Exercise goal -> List all the lines in these records that hold "loft".

—————

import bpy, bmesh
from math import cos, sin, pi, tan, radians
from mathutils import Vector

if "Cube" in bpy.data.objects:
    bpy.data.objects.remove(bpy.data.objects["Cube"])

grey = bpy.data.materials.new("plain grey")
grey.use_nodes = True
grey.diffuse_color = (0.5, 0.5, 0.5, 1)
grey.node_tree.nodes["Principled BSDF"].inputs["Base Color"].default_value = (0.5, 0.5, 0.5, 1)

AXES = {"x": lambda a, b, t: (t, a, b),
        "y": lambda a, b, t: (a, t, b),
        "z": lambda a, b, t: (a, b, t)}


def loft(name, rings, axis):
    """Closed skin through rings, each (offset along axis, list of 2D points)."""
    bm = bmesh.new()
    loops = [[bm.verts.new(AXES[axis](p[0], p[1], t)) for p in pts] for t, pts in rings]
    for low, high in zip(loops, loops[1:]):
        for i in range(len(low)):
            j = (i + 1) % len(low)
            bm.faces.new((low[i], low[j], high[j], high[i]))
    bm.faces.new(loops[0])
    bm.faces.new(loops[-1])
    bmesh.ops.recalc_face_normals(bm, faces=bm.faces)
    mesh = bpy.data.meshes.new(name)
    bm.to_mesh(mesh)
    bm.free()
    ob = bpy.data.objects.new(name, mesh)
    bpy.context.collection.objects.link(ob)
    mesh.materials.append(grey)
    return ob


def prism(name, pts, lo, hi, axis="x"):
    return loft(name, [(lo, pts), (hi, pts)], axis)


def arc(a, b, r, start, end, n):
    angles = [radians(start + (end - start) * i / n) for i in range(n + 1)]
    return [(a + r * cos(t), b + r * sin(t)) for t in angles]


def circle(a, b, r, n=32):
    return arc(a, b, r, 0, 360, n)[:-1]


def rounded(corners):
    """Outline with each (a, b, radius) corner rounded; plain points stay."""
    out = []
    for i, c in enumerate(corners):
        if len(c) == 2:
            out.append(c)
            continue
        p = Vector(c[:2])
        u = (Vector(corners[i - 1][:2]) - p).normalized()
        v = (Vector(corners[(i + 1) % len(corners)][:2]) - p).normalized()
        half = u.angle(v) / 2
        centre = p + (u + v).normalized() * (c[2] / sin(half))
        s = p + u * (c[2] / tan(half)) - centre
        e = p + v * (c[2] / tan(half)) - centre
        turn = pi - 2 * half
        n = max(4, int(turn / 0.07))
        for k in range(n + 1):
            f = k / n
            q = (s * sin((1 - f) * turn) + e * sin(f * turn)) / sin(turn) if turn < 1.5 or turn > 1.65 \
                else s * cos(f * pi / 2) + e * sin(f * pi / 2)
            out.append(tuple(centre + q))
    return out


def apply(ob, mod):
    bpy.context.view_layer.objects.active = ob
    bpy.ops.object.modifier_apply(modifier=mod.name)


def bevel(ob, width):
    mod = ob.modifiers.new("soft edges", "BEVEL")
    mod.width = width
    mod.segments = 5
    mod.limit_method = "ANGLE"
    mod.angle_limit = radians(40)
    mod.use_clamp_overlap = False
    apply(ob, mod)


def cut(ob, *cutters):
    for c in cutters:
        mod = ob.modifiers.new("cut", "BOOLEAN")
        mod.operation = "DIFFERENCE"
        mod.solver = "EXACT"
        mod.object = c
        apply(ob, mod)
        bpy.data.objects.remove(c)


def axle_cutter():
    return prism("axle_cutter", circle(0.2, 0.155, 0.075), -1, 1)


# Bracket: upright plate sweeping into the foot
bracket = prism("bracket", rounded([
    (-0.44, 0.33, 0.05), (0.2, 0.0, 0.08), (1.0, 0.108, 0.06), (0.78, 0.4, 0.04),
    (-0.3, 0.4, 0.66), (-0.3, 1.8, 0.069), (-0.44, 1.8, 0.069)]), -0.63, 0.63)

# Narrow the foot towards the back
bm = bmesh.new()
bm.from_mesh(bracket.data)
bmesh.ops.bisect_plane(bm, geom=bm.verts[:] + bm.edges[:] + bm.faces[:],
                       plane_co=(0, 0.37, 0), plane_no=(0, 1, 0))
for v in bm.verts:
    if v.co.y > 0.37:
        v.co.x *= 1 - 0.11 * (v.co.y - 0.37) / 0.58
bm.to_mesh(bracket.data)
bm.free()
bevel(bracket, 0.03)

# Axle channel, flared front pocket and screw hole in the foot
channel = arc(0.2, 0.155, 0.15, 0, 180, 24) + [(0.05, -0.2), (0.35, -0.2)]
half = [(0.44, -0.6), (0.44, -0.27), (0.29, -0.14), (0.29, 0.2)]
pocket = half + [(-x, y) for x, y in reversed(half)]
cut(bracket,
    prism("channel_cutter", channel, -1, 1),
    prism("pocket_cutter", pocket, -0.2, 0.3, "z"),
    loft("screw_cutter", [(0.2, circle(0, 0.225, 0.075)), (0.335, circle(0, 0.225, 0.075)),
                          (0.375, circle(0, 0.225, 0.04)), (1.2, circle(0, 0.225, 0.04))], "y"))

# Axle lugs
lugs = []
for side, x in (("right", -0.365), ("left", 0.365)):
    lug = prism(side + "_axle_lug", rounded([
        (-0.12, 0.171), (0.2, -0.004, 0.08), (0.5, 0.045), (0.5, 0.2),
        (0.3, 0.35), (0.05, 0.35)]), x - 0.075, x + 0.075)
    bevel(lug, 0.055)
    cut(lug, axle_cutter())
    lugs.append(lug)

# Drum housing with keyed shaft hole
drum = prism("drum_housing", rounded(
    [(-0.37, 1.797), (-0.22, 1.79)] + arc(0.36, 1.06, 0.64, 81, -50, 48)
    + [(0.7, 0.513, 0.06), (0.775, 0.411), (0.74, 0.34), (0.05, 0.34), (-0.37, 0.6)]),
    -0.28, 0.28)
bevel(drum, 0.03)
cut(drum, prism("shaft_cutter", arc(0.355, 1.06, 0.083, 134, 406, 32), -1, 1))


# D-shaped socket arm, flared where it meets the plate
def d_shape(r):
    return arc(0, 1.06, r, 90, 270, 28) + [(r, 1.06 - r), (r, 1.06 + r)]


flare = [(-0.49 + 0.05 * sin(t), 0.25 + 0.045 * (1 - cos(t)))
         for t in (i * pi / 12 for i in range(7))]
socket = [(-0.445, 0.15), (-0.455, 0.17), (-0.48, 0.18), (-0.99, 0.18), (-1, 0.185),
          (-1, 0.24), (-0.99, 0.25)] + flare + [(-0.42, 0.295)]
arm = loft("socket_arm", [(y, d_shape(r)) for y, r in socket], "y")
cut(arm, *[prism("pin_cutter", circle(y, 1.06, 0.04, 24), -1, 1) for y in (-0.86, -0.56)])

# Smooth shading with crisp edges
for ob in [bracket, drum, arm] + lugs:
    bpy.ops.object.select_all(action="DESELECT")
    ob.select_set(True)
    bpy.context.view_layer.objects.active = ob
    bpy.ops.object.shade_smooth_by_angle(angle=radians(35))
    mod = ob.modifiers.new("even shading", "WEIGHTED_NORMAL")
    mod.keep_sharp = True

—————

Written reply ->
def loft(name, rings, axis):
    return loft(name, [(lo, pts), (hi, pts)], axis)
    loft("screw_cutter", [(0.2, circle(0, 0.225, 0.075)), (0.335, circle(0, 0.225, 0.075)),
arm = loft("socket_arm", [(y, d_shape(r)) for y, r in socket], "y")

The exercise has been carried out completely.